▶ _Data records_:
+++
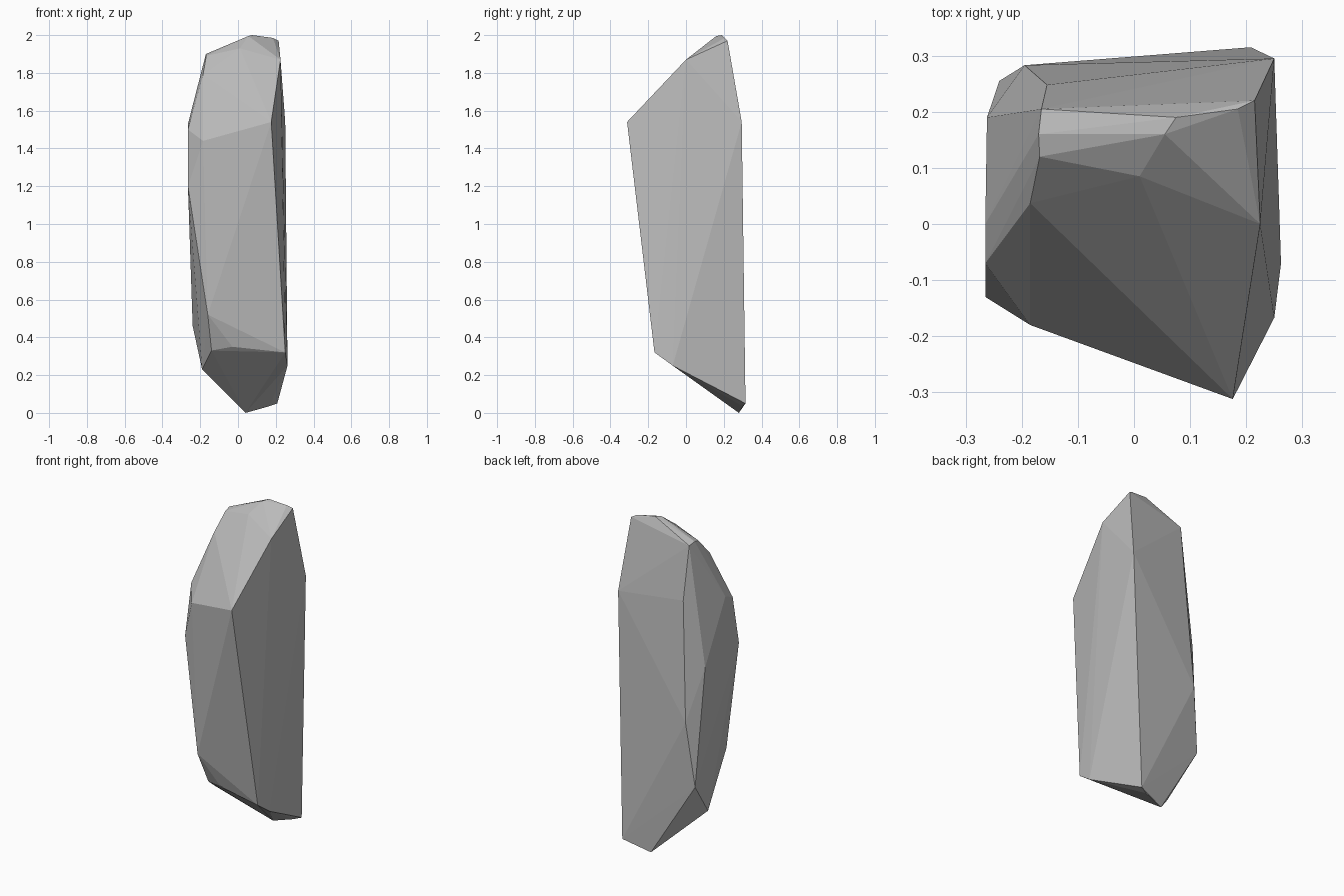
import bpy
import bmesh

# Remove the default cube only
default_cube = bpy.data.objects.get("Cube")
if default_cube:
    bpy.data.objects.remove(default_cube, do_unlink=True)


def make_material(name, colour):
    """One flat colour, visible both in the viewport and in a render."""
    material = bpy.data.materials.new(name)
    material.use_nodes = True
    material.diffuse_color = colour
    shader = material.node_tree.nodes["Principled BSDF"]
    shader.inputs["Base Color"].default_value = colour
    shader.inputs["Roughness"].default_value = 0.9
    return material


def make_chiselled_stone(name, corner_groups, material):
    """Wrap a tight faceted skin around groups of chipped corners."""
    bm = bmesh.new()
    for corners in corner_groups.values():
        for corner in corners:
            bm.verts.new(corner)
    hull = bmesh.ops.convex_hull(bm, input=bm.verts[:])

    # Drop any corner that ended up inside the skin
    inside = {item for item in hull["geom_interior"] + hull["geom_unused"]
              if isinstance(item, bmesh.types.BMVert) and item.is_valid}
    bmesh.ops.delete(bm, geom=list(inside), context="VERTS")
    bmesh.ops.recalc_face_normals(bm, faces=bm.faces[:])
    for face in bm.faces:
        face.smooth = False

    mesh = bpy.data.meshes.new(name)
    bm.to_mesh(mesh)
    bm.free()
    mesh.materials.append(material)
    stone = bpy.data.objects.new(name, mesh)
    bpy.context.collection.objects.link(stone)
    return stone


# Corners of the standing stone, from the crest down to the foot
stone_corners = {
    "crest": [(.075, .19, 2), (.055, .16, 1.995), (.185, .205, 1.985),
              (.215, .22, 1.97), (.01, .085, 1.93)],
    "left_chamfer": [(-.165, .205, 1.89), (-.17, .16, 1.9),
                     (-.168, .12, 1.89), (-.185, .037, 1.79)],
    "shoulder": [(.225, 0, 1.87), (.176, -.312, 1.54), (-.185, -.18, 1.44),
                 (.25, .295, 1.54), (-.155, .248, 1.57)],
    "flank": [(-.265, 0, 1.53), (-.265, -.07, 1.5), (-.265, -.13, 1.2),
              (-.262, .19, 1.17), (-.195, .283, .85)],
    "lower_edge": [(-.16, -.16, .52), (-.24, .255, .46), (-.14, -.085, .33),
                   (-.03, -.13, .35), (.25, -.167, .32), (.262, -.07, .25),
                   (-.19, .06, .23)],
    "foot": [(.208, .315, .05), (.165, .3, .035), (.04, .28, 0)],
}

stone_grey = make_material("stone grey", (.5, .5, .5, 1))
make_chiselled_stone("standing_stone", stone_corners, stone_grey)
+++
With no other words, report how many lines in the entries hold the string "shader".

▶ _The completed task_:
3